Marlene Trochez, 25, sits with her daughters, Melanie, 4, and Emily, 2, in the migrant camp in Tijuana. The family fled after gang members killed her brother for failing to pay extortion to protect their store. Photo by Patrick Timmons/UPI
TIJUANA, Mexico, Nov. 28 (UPI) -- Gangs killed her brother and extorted her family business in Honduras before burning it to the ground. When they threatened her young daughters, Marlene Trochez grabbed them and her husband and joined the migrant caravan to flee San Pedro Sula, one of the most violent cities in the world.
"They told us if we didn't pay, they would kidnap my girls and hurt them. We left in 24 hours and joined the caravan," Trochez said of the gangs. "I believed them because of what they had already done to my brother."
On Wednesday, Trochez, 25, was with her husband, Fernando Sanchez, 25, and daughters, 4-year-old Melanie and 2-year-old Emily at a sports stadium turned migrant camp, just across the U.S. border in Tijuana, Mexico. The family has been there for a week, waiting for the chance to enter the San Ysidro Port of Entry to request asylum from the United States.
The family lives under a black tarpaulin next to the overflowing portable toilets and the water runoff from the eight makeshift standpipes serving as open-air showers for the camp's 6,000 refugees, of whom 1,057 are children, according to Tijuana's municipal authorities.
At night, cold penetrates her body, she says, because of the wind that blows through the camp. Dew covers their makeshift tent when the family wakes in the morning. They warm up during the daytime sun. But Melanie and Emily are sick with colds, suffering from the upper respiratory infections sweeping through the camp.
Trochez spoke to UPI about life in the camp and why she fled Honduras with her family.
For as long as she can remember, her family owned a domestic electrical appliances store and also sold clothes in San Pedro. Her father died in November 2012 of cancer, leaving her mother and five brothers and sisters to run the business. They lived in a "humble house" of three rooms, Trochez said, with two people living in each room.

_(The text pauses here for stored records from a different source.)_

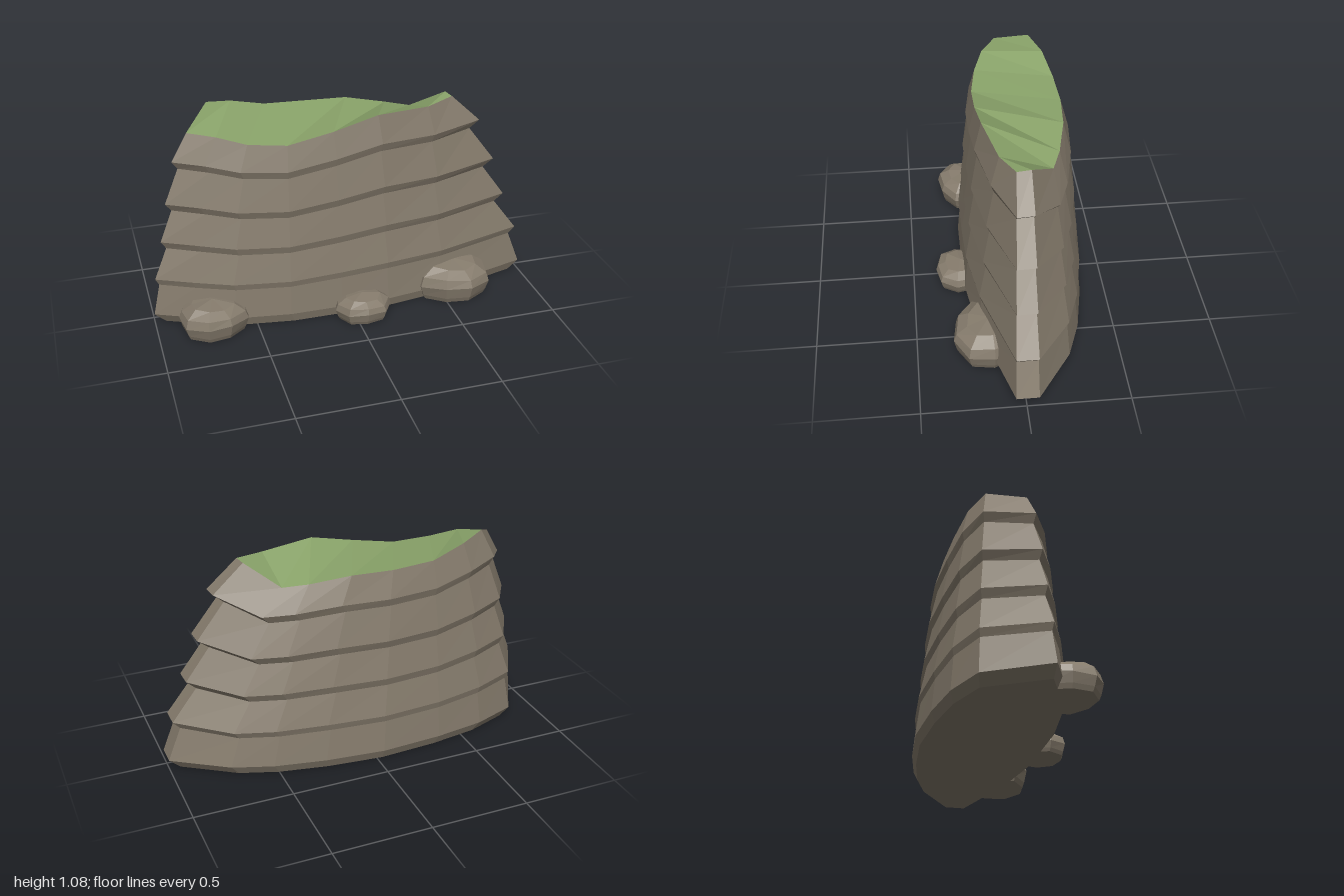
import * as THREE from 'three';

const rockMat = new THREE.MeshStandardMaterial({ color: 0x857b6c, flatShading: true });
rockMat.name = 'rock';
const grassMat = new THREE.MeshStandardMaterial({ color: 0x8aa46a, flatShading: true });
grassMat.name = 'grass';

// Outline stations, counterclockwise from above: foot x, foot z, rim x, rim z, rim height
const stations = [
  [-1, 0.05, -0.77, -0.01, 1.0], [-0.82, 0.13, -0.64, 0.07, 0.995],
  [-0.62, 0.2, -0.5, 0.12, 0.96], [-0.33, 0.24, -0.31, 0.15, 0.945],
  [-0.06, 0.24, -0.08, 0.15, 0.99], [0.19, 0.235, 0.15, 0.135, 1.045],
  [0.5, 0.19, 0.43, 0.075, 1.035], [1, 0.05, 0.58, 0.01, 1.05],
  [1, -0.06, 0.57, -0.06, 1.05], [0.73, -0.24, 0.42, -0.18, 0.945],
  [0.53, -0.31, 0.3, -0.225, 0.96], [0.27, -0.36, 0.1, -0.27, 0.99],
  [-0.03, -0.39, -0.11, -0.285, 0.99], [-0.35, -0.37, -0.33, -0.275, 1.0],
  [-0.61, -0.33, -0.51, -0.24, 1.05], [-0.83, -0.25, -0.64, -0.18, 1.08],
];
const N = stations.length;

// Strata: height fraction and how far the outline has moved from foot to rim
const strata = [
  [0.05, 0], [0.215, 0.16], [0.25, 0.08], [0.41, 0.38], [0.45, 0.27],
  [0.61, 0.56], [0.65, 0.43], [0.825, 0.76], [0.865, 0.64], [1, 1],
];

function mesh(name, points, index, material) {
  const g = new THREE.BufferGeometry();
  g.setAttribute('position', new THREE.Float32BufferAttribute(points.flat(), 3));
  g.setIndex(index);
  g.computeVertexNormals();
  const m = new THREE.Mesh(g, material);
  m.name = name;
  return m;
}

// Triangles spanning a ring, front point i joined to back point N-1-i
function capIndex(start, flip) {
  const out = [];
  for (let i = 0; i < N / 2 - 1; i++) {
    const a = start + i, b = a + 1, d = start + N - 1 - i, c = d - 1;
    out.push(...(flip ? [a, c, b, a, d, c] : [a, b, c, a, c, d]));
  }
  return out;
}

// Side walls between successive rings of n points
function wallIndex(rings, n) {
  const out = [];
  for (let r = 0; r < rings - 1; r++) {
    for (let i = 0; i < n; i++) {
      const a = r * n + i, b = r * n + (i + 1) % n;
      out.push(a, b, b + n, a, b + n, a + n);
    }
  }
  return out;
}

// Low boulder with a flat base, narrow crown and irregular sides
function boulder(x, z, rx, rz, h, seed) {
  const sides = 9;
  const profile = [[0, 0.86], [0.14, 0.92], [0.45, 1], [0.7, 0.92], [0.9, 0.62]];
  const pts = [];
  profile.forEach(([f, r], k) => {
    for (let i = 0; i < sides; i++) {
      const a = -(i + seed * 0.37) / sides * Math.PI * 2;
      const wobble = 1 + 0.05 * Math.sin(i * 2.3 + seed * 1.7);
      const lift = k > 1 ? 0.04 * Math.sin(i * 1.7 + seed + k) : 0;
      pts.push([x + Math.cos(a) * rx * r * wobble, h * (f + lift), z + Math.sin(a) * rz * r * wobble]);
    }
  });
  const index = wallIndex(profile.length, sides);
  const top = pts.length;
  pts.push([x, h, z], [x, 0, z]);
  for (let i = 0; i < sides; i++) {
    const j = (i + 1) % sides;
    index.push(top - sides + i, top - sides + j, top, j, i, top + 1);
  }
  return mesh('boulder', pts, index, rockMat);
}

export function createModel() {
  const group = new THREE.Group();
  group.name = 'cliff';

  // Cliff body: tucked-in foot, then overhanging strata up to the rim
  const points = stations.map(([x, z]) => [x * 0.945, 0, z * 0.945]);
  for (const [f, t] of strata) {
    for (const [bx, bz, tx, tz, h] of stations) {
      points.push([bx + (tx - bx) * t, f === 0.05 ? f : f * h, bz + (tz - bz) * t]);
    }
  }
  const walls = [...wallIndex(strata.length + 1, N), ...capIndex(0, true)];
  group.add(mesh('rockWalls', points, walls, rockMat));

  // Grass spanning the rim
  const rim = stations.map(([, , x, z, h]) => [x, h, z]);
  group.add(mesh('grassTop', rim, capIndex(0, false), grassMat));

  // Boulders at the front foot
  group.add(boulder(-0.72, 0.165, 0.178, 0.168, 0.165, 1));
  group.add(boulder(0.04, 0.25, 0.148, 0.135, 0.125, 2));
  group.add(boulder(0.57, 0.14, 0.205, 0.185, 0.185, 3));
  return group;
}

In 2013, gangs started to threaten the family of merchants, demanding 5,000 lempiras ($200) each month as "a tax," she said.
"It was extortion," Trochez said. "But they didn't charge us when my father was alive."
"My brother Manuel was killed in 2014 by the Calle 18 gang when we didn't pay the extortion. We couldn't put the money together to pay them," she said of her 38-year-old brother who had helped run the store. "First they kidnapped him, then they killed him."
Their mother was bereft. "She never thought that would happen because we had always tried to pay them on time."
The family filed charges with the police when Manuel was kidnapped and murdered but the police did not do anything. Honduran politicians are also corrupt, she said.
"The police work with the gang members, so filing charges put us in real danger. They knew where we lived. Everything."
Even though the family began to pay the gangsters again, the business went sour and they couldn't afford the payments so they had to divide the payments in two for each month and paid every fortnight. But the business didn't make enough money to make those payments.
"We were paying them everything we were making. I didn't even have enough money to pay for school for my daughters. But they still told us we had to pay, and when we didn't they burned the businesses down," she said, showing photos of a burned out store.
"That's when I decided to come here. They told us if they didn't pay, they would kidnap my girls and hurt them."
She said they didn't even take time to file a report with the police.
"Leaving Honduras was totally unplanned," Trochez said. "The gangsters told us that if we did want to start selling things again in the stores they burned we would have to pay the extortions we hadn't paid."
Her mother and sisters do not live in San Pedro Sula anymore, either. Though they did not join the caravan, they fled the family home in fear of the gangsters.
Trochez hasn't been in touch with her mother but receives updates from her sister.
"When I was little, my dream was always to stay with my mother and with the rest of the family, and I just wanted to work in the store," Trochez said, crying. "All I want is the opportunity to apply for political asylum in the United States."
She plans to tell U.S. authorities how her brother was killed and how the gangs threatened her young daughters. Marlene wants to take her family to be with her sister in Louisiana.
Her sister won political asylum because she is a lesbian. "In Honduras they threatened to kill her."
Trochez also has an aunt in Houston.
"I do not want to stay in Mexico," she said. "And we cannot go back to Honduras because the gangs were threatening us. I worry about my mother all the time."
For now, she is waiting at the camp.
"Every day the same struggle repeats itself," she said. "I hope the American people open their hearts and let us in. I just want to work to send money to my mother and so my daughters have a better life."
Migrants wait to apply for U.S. asylum at border
Thousands of women and children were camped at the Benito Juarez shelter in Tijuana, Mexico, on November 27, 2018. Photo by Ariana Drehsler/UPI | License Photo